Especially in these tough times (and believe me, I am so relieved and fortunate to be busy with work these days, when so many of my peers are having trouble), I couldn’t help but be more than a little self-conscious.
Above: Watching the wine service at La Tour was a thrill. Our sommelier was so friendly and helpful. Frankly, it’s intimidating to approach a wine list like that (check out this pic that Tracie B snapped of me). I knew that I wanted to drink old Burgundy and I told our steward my price point, my preference in style (traditional), and we discussed our menu. The 91 Volnay was fantastic and you’d be surprised at how little I paid for it: because La Tour buys so much wine on release, the prices are actually surprisingly affordable (as long as you stay clear of the heavy hitters).
But, hey, you only live twice: I can’t imagine that Tracie B and I will be back in Paris any time soon and a lunch like this is something you do once in your life (And since we were on tour, we ate mostly ham sandwiches while we were there! And so this was our one extravagant repast. Believe it or not, I actually lost weight.)
Above: For every course, the mise en place was a work of art. I loved how they trimmed the lettuce leaves to match the size of these delicately sliced, raw scallops. We paired this first course with a 4-year-old Savennières.
I’ve read a lot of food and wine bloggers talking about how they are cutting back on and reeling in their wine budgets, these days (and so are we here in Austin). That’s perfectly understandable as well as indispensable in this new “age of responsibility.”
Above: A picture really isn’t worth a thousand stinky flavors and aromas! The cheese course was phenomenal. We paired with an equally stinky vin jaune.
But it is equally important to go out and spend money on wine and in restaurants and support local businesses and merchants.

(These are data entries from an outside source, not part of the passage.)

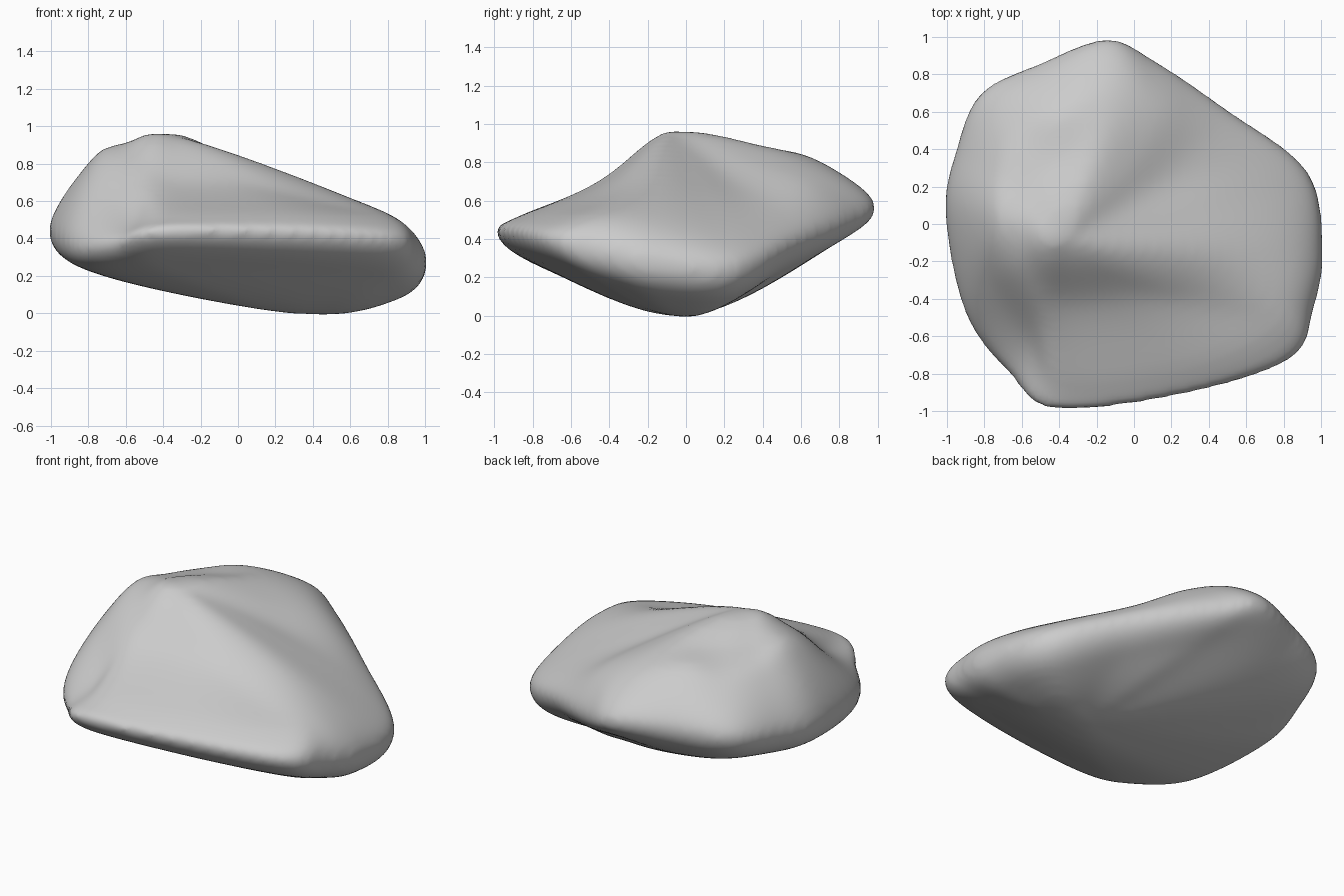
import bpy, bmesh
from mathutils import Vector

cube = bpy.data.objects.get("Cube")
if cube:
    bpy.data.objects.remove(cube, do_unlink=True)

# Rings of the stone, counter-clockwise from +x
RIM = [
    (1.01, -.15, .27), (.93, .28, .25), (.5, .61, .4), (.1, .88, .51),
    (-.15, .99, .57), (-.5, .86, .56), (-.82, .7, .52), (-.95, .4, .47),
    (-1.01, .06, .43), (-.9, -.48, .36), (-.66, -.81, .37),
    (-.42, -.99, .43), (.3, -.9, .42), (.84, -.72, .39), (.96, -.45, .32),
]
SHOULDER = [
    (.87, -.13, .47), (.79, .24, .42), (.43, .49, .55), (.14, .67, .69),
    (-.11, .77, .76), (-.4, .64, .82), (-.65, .53, .77), (-.76, .3, .78),
    (-.78, .02, .83), (-.76, -.27, .72), (-.56, -.62, .54),
    (-.37, -.87, .52), (.27, -.8, .52), (.75, -.61, .51), (.85, -.4, .51),
]
CROWN = [
    (.4, -.12, .7), (.36, .1, .67), (.2, .26, .7), (.02, .38, .8),
    (-.18, .42, .88), (-.35, .38, .88), (-.5, .3, .87), (-.57, .17, .885),
    (-.6, 0, .915), (-.59, -.18, .87), (-.5, -.36, .77),
    (-.35, -.45, .7), (0, -.42, .69), (.32, -.4, .645), (.4, -.27, .68),
]
PEAK = Vector((-.34, -.07, .955))
KEEL = Vector((.34, 0, 0))
AROUND, ALONG = 6, 8


def spline(a, b, c, d, t):
    """Smooth curve passing through b and c."""
    return b + t * ((c - a) + t * ((2 * a - 5 * b + 4 * c - d)
                    + t * (3 * (b - c) + d - a))) / 2


def closed_ring(coords):
    points = [Vector(p) for p in coords]
    n = len(points)
    return [spline(points[i - 1], points[i], points[(i + 1) % n],
                   points[(i + 2) % n], s / AROUND)
            for i in range(n) for s in range(AROUND)]


def belly_point(p):
    """Underside point, swelling below the line from rim to keel."""
    x, y, _ = p
    slim = abs(y) if x > -.3 or y < 0 else 0
    return Vector(p).lerp(KEEL, .22) - Vector((0, 0, .125 - .055 * slim))


belly = [belly_point(p) for p in RIM]
rings = [closed_ring(r) for r in (belly, RIM, SHOULDER, CROWN)]
count = len(rings[0])

# Stone skin: splined spokes between the two poles
bm = bmesh.new()
bottom, top = bm.verts.new(KEEL), bm.verts.new(PEAK)
columns = []
for i in range(count):
    far = (i + count // 2) % count
    path = ([rings[0][far], KEEL] + [r[i] for r in rings]
            + [PEAK, rings[-1][far]])
    points = [spline(*path[k:k + 4], s / ALONG)
              for k in range(len(path) - 3) for s in range(ALONG)][1:]
    columns.append([bm.verts.new(p) for p in points])
for i, col in enumerate(columns):
    nxt = columns[(i + 1) % count]
    bm.faces.new((bottom, nxt[0], col[0]))
    bm.faces.new((top, col[-1], nxt[-1]))
    for k in range(len(col) - 1):
        bm.faces.new((col[k], nxt[k], nxt[k + 1], col[k + 1]))
bmesh.ops.recalc_face_normals(bm, faces=bm.faces)

# Rest the stone on the ground, allowing for the wear below
low = min(v.co.z for v in bm.verts)
bmesh.ops.translate(bm, verts=bm.verts, vec=(0, 0, -low - .008))

mesh = bpy.data.meshes.new("stone")
bm.to_mesh(mesh)
bm.free()
stone = bpy.data.objects.new("stone", mesh)
bpy.context.collection.objects.link(stone)

# Even out the skin and wear down its creases
remesh = stone.modifiers.new("even_skin", "REMESH")
remesh.mode = "VOXEL"
remesh.voxel_size = .025
remesh.use_smooth_shade = True
wear = stone.modifiers.new("wear", "SMOOTH")
wear.factor = .5
wear.iterations = 12

# Pale grey stone
grey = bpy.data.materials.new("pale_grey")
grey.use_nodes = True
colour = (.6, .6, .6, 1)
grey.diffuse_color = colour
grey.node_tree.nodes["Principled BSDF"].inputs["Base Color"].default_value = colour
mesh.materials.append(grey)
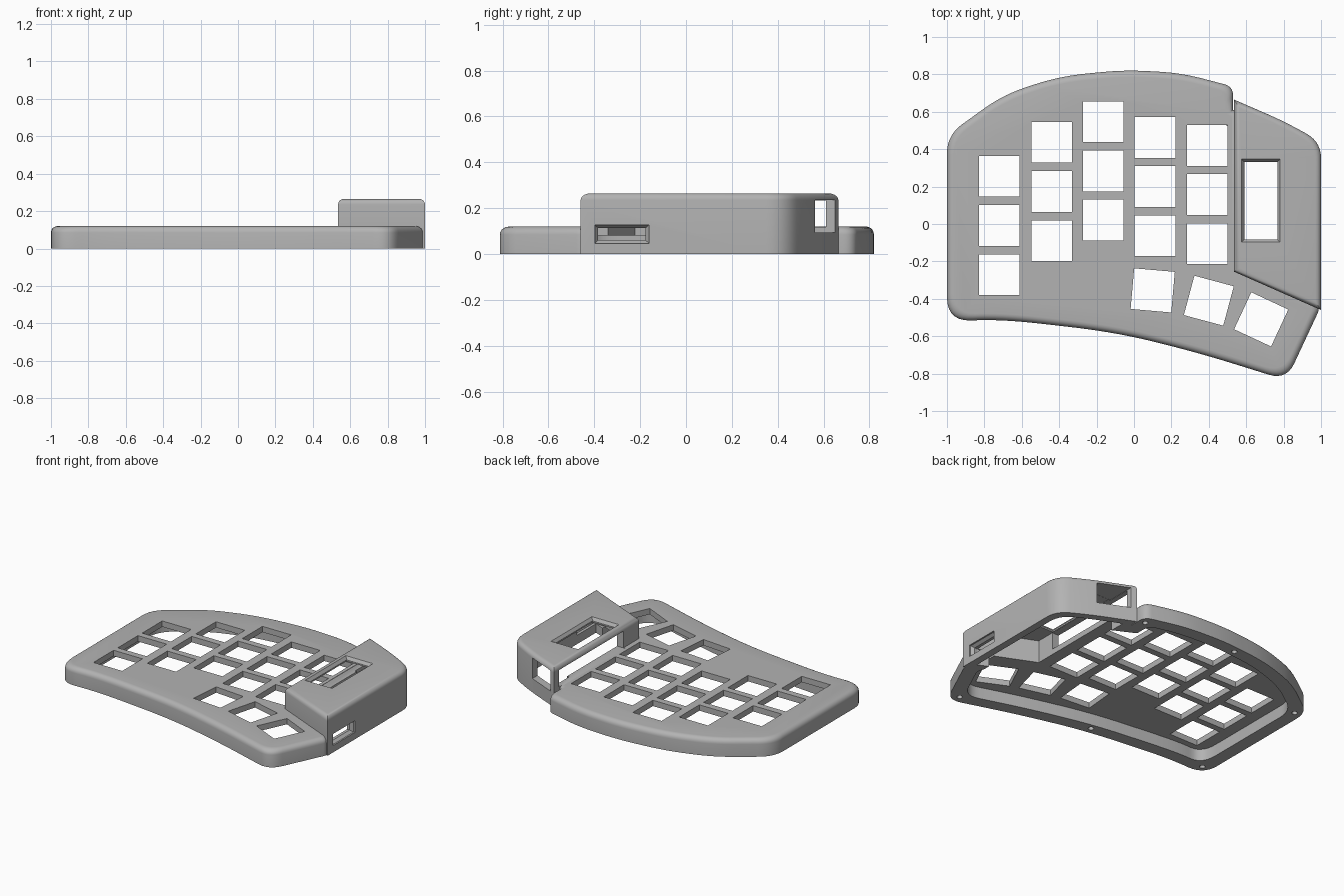
import bpy, bmesh, math
from mathutils import Vector, Matrix

old = bpy.data.objects.get("Cube")
if old:
    bpy.data.objects.remove(old, do_unlink=True)

grey = bpy.data.materials.new("matte grey")
grey.use_nodes = True
grey.diffuse_color = (0.45, 0.45, 0.45, 1)
grey.node_tree.nodes["Principled BSDF"].inputs["Base Color"].default_value = (0.45, 0.45, 0.45, 1)


def outline(controls, inset=0.0, steps=7):
    """Inset a counter-clockwise control polygon, then round each corner by its trim length."""
    pts = [Vector(c[:2]) for c in controls]
    n = len(pts)
    moved = []
    for i, p in enumerate(pts):
        a, b = (p - pts[i - 1]).normalized(), (pts[(i + 1) % n] - p).normalized()
        na, nb = Vector((-a.y, a.x)), Vector((-b.y, b.x))
        moved.append(p + (na + nb) * inset / (1 + na.dot(nb)))
    result = []
    for i, p in enumerate(moved):
        trim = controls[i][2]
        if trim == 0:
            result.append(p)
            continue
        to_prev, to_next = moved[i - 1] - p, moved[(i + 1) % n] - p
        a = p + to_prev.normalized() * min(trim, 0.45 * to_prev.length)
        b = p + to_next.normalized() * min(trim, 0.45 * to_next.length)
        for k in range(steps + 1):
            t = k / steps
            result.append(a * (1 - t) ** 2 + p * 2 * t * (1 - t) + b * t * t)
    return result


def rect(cx, cy, hx, hy, angle=0.0):
    c, s = math.cos(math.radians(angle)), math.sin(math.radians(angle))
    return [Vector((cx + x * hx * c - y * hy * s, cy + x * hx * s + y * hy * c))
            for x, y in ((-1, -1), (1, -1), (1, 1), (-1, 1))]


def loft(name, stacks, matrix=Matrix()):
    """Closed solids, each from a stack of (points, height) rings."""
    bm = bmesh.new()
    for stack in stacks:
        rings = [[bm.verts.new(matrix @ Vector((p.x, p.y, z))) for p in pts] for pts, z in stack]
        bm.faces.new(reversed(rings[0]))
        bm.faces.new(rings[-1])
        for low, high in zip(rings, rings[1:]):
            for i in range(len(low)):
                j = (i + 1) % len(low)
                bm.faces.new((low[i], low[j], high[j], high[i]))
    mesh = bpy.data.meshes.new(name)
    bm.to_mesh(mesh)
    bm.free()
    mesh.materials.append(grey)
    obj = bpy.data.objects.new(name, mesh)
    bpy.context.collection.objects.link(obj)
    return obj


def rounded_slab(name, controls, height, radius):
    rings = [(outline(controls), 0)]
    for k in range(6):
        a = math.pi / 2 * k / 5
        rings.append((outline(controls, radius * (1 - math.cos(a))),
                      height - radius + radius * math.sin(a)))
    return loft(name, [rings])


def combine(target, tool, operation):
    mod = target.modifiers.new(operation, "BOOLEAN")
    mod.operation, mod.solver, mod.object = operation, "EXACT", tool
    bpy.context.view_layer.objects.active = target
    bpy.ops.object.modifier_apply(modifier=mod.name)
    bpy.data.objects.remove(tool, do_unlink=True)


# Footprints: x, y, corner trim
body = [(-1, -.52, .13), (-.7, -.51, .2), (-.1, -.578, .25), (.35, -.69, .2),
        (.815, -.835, .1), (.99, -.46, .02), (.97, -.38, 0), (.97, .39, 0),
        (.53, .61, 0), (.53, .735, .05), (.25, .808, .12), (-.05, .824, .12),
        (-.4, .79, .15), (-.7, .69, .12), (-1, .475, .1)]
housing = [(.535, -.255, 0), (1, -.46, 0), (1, .44, .09), (.8, .55, .1), (.535, .665, 0)]

# Case body and raised controller housing
case = rounded_slab("keyboard_case", body, .12, .035)
combine(case, rounded_slab("controller_housing", housing, .265, .03), "UNION")

# Hollow underside
cavity = outline(body, .09)
combine(case, loft("body_cavity", [[(cavity, -.02), (cavity, .08)]]), "DIFFERENCE")
cavity = outline(housing, .05)
combine(case, loft("housing_cavity", [[(cavity, -.03), (cavity, .235)]]), "DIFFERENCE")

# Switch openings: five staggered columns and three turned thumb keys
keys = []
for x, top in ((-.72, .255), (-.44, .437), (-.165, .547), (.113, .463), (.392, .42)):
    keys += [(x, top - row * .263, 0) for row in range(3)]
keys += [(.1, -.355, -5), (.4, -.41, -15), (.68, -.51, -25)]
stacks = []
for x, y, angle in keys:
    square = rect(x, y, .109, .109, angle)
    stacks.append([(square, .05), (square, .2)])
combine(case, loft("switch_openings", stacks), "DIFFERENCE")

# Display window with sloped frame
inner, outer = rect(.678, .125, .088, .207), rect(.678, .125, .103, .222)
window = loft("display_window", [[(inner, .2), (inner, .245), (outer, .266), (outer, .3)]])
combine(case, window, "DIFFERENCE")

# Cable port in the side wall
inner, outer = rect(-.087, -.28, .026, .103), rect(-.087, -.28, .04, .118)
port = loft("cable_port", [[(inner, .85), (inner, .97), (outer, .99), (outer, 1.05)]],
            Matrix.Rotation(math.pi / 2, 4, "Y"))
combine(case, port, "DIFFERENCE")

# Openings in the housing's inner side and back
side = rect(.565, .26, .04, .35)
combine(case, loft("side_opening", [[(side, .118), (side, .234)]]), "DIFFERENCE")
back = rect(.67, .6, .1, .15)
combine(case, loft("back_opening", [[(back, .095), (back, .236)]]), "DIFFERENCE")

# Screw holes in the bottom rim
stacks = []
for x, y in ((.485, .685), (-.17, .765), (-.945, .425), (-.935, -.455), (-.1, -.535), (.775, -.76)):
    ring = [Vector((x + .018 * math.cos(a * math.pi / 8), y + .018 * math.sin(a * math.pi / 8)))
            for a in range(16)]
    stacks.append([(ring, -.02), (ring, .07)])
combine(case, loft("screw_holes", stacks), "DIFFERENCE")

# Smooth the rounded edges
bpy.ops.object.select_all(action="DESELECT")
case.select_set(True)
bpy.context.view_layer.objects.active = case
bpy.ops.object.shade_smooth_by_angle(angle=math.radians(30))
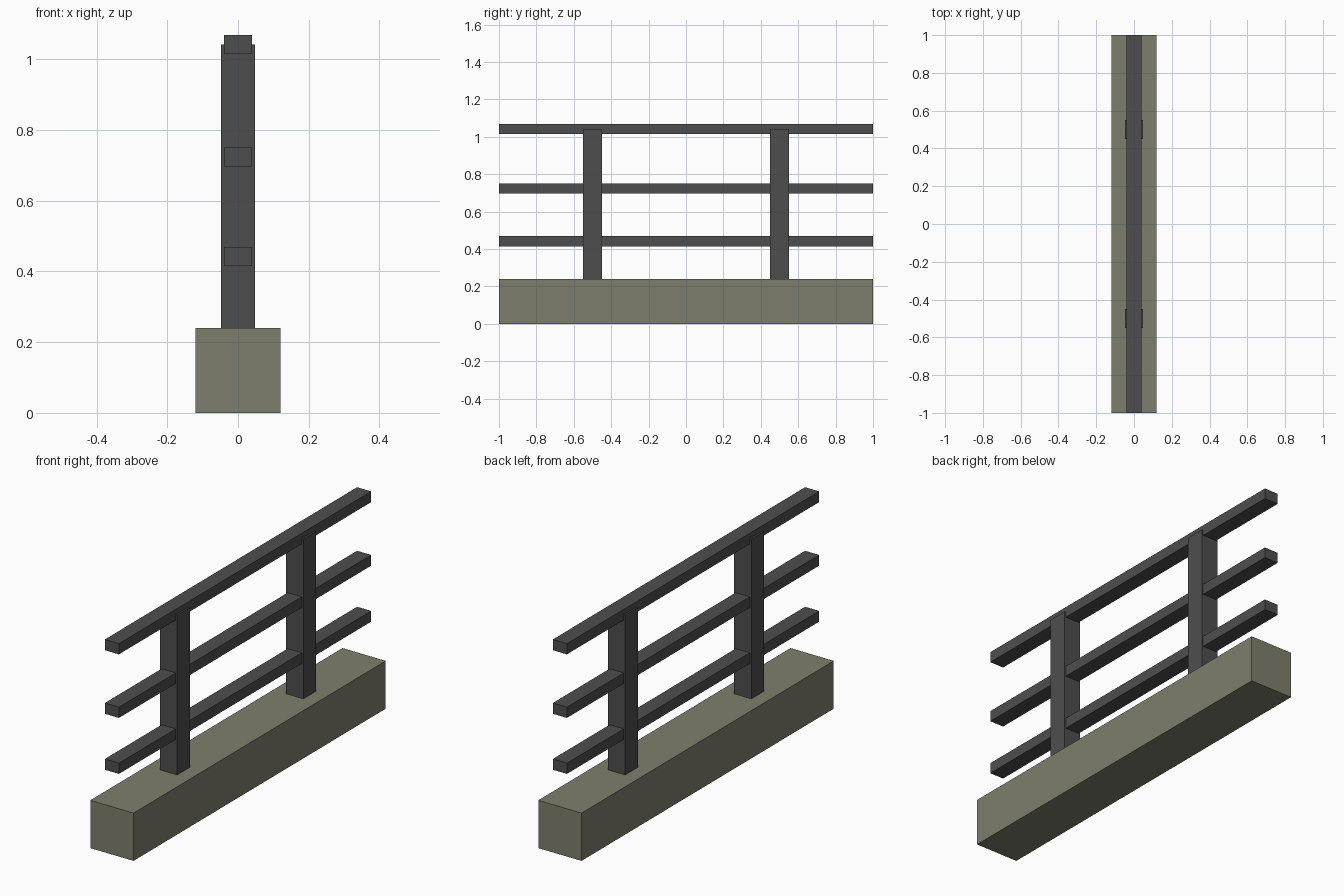
import bpy
import bmesh

if "Cube" in bpy.data.objects:
    bpy.data.objects.remove(bpy.data.objects["Cube"])


def material(name, rgb):
    m = bpy.data.materials.new(name)
    m.diffuse_color = (*rgb, 1.0)
    m.use_nodes = True
    m.node_tree.nodes["Principled BSDF"].inputs["Base Color"].default_value = m.diffuse_color
    return m


stone = material("olive_concrete", (0.21, 0.21, 0.153))
metal = material("dark_grey_metal", (0.076, 0.076, 0.076))


def box(name, x, y, z, mat):
    """Box from (min, max) ranges on each axis."""
    bm = bmesh.new()
    bmesh.ops.create_cube(bm, size=1.0)
    for v in bm.verts:
        v.co = [r[0] + (c + 0.5) * (r[1] - r[0]) for c, r in zip(v.co, (x, y, z))]
    mesh = bpy.data.meshes.new(name)
    bm.to_mesh(mesh)
    bm.free()
    mesh.materials.append(mat)
    obj = bpy.data.objects.new(name, mesh)
    bpy.context.collection.objects.link(obj)
    return obj


# Concrete kerb
box("base_kerb", (-0.12, 0.12), (-1, 1), (0, 0.24), stone)

# Upright posts, reaching into the top rail
for name, y in (("front_post", -0.5), ("back_post", 0.5)):
    box(name, (-0.0475, 0.0475), (y - 0.05, y + 0.05), (0.24, 1.042), metal)

# Horizontal rails running through the posts
for name, z in (("lower_rail", 0.415), ("middle_rail", 0.696), ("top_rail", 1.015)):
    box(name, (-0.039, 0.039), (-1, 1), (z, z + 0.054), metal)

Remember: every time you buy a bottle of wine (even if you’re spending less on wine these days), you are supporting a whole chain of people in the industry — producer, importer, broker/vendor, distributor, and restaurateur/retailer (including the shippers, drivers, delivery people, etc.).
Not that La Tour d’Argent needs any help from me and Tracie B: a pair of bankers sitting next to us ordered two bottles of old Mersault and I can only imagine what they paid (probably in the thousands, gauging from my perusal of the list).
Above: I have no idea what we ate for dessert but it was delicious.
Lunch is certainly more affordable at La Tour than dinner and Tracie B and I stuck to the fixed price menu. You would be surprised at how little we actually spent, considering the venue.
All I can say is that the experience was worth every penny. Tracie B was simply stunning that day, the sunlight reflecting off the Seine and giving her a glow that I will never forget as long as I live.
You only live twice…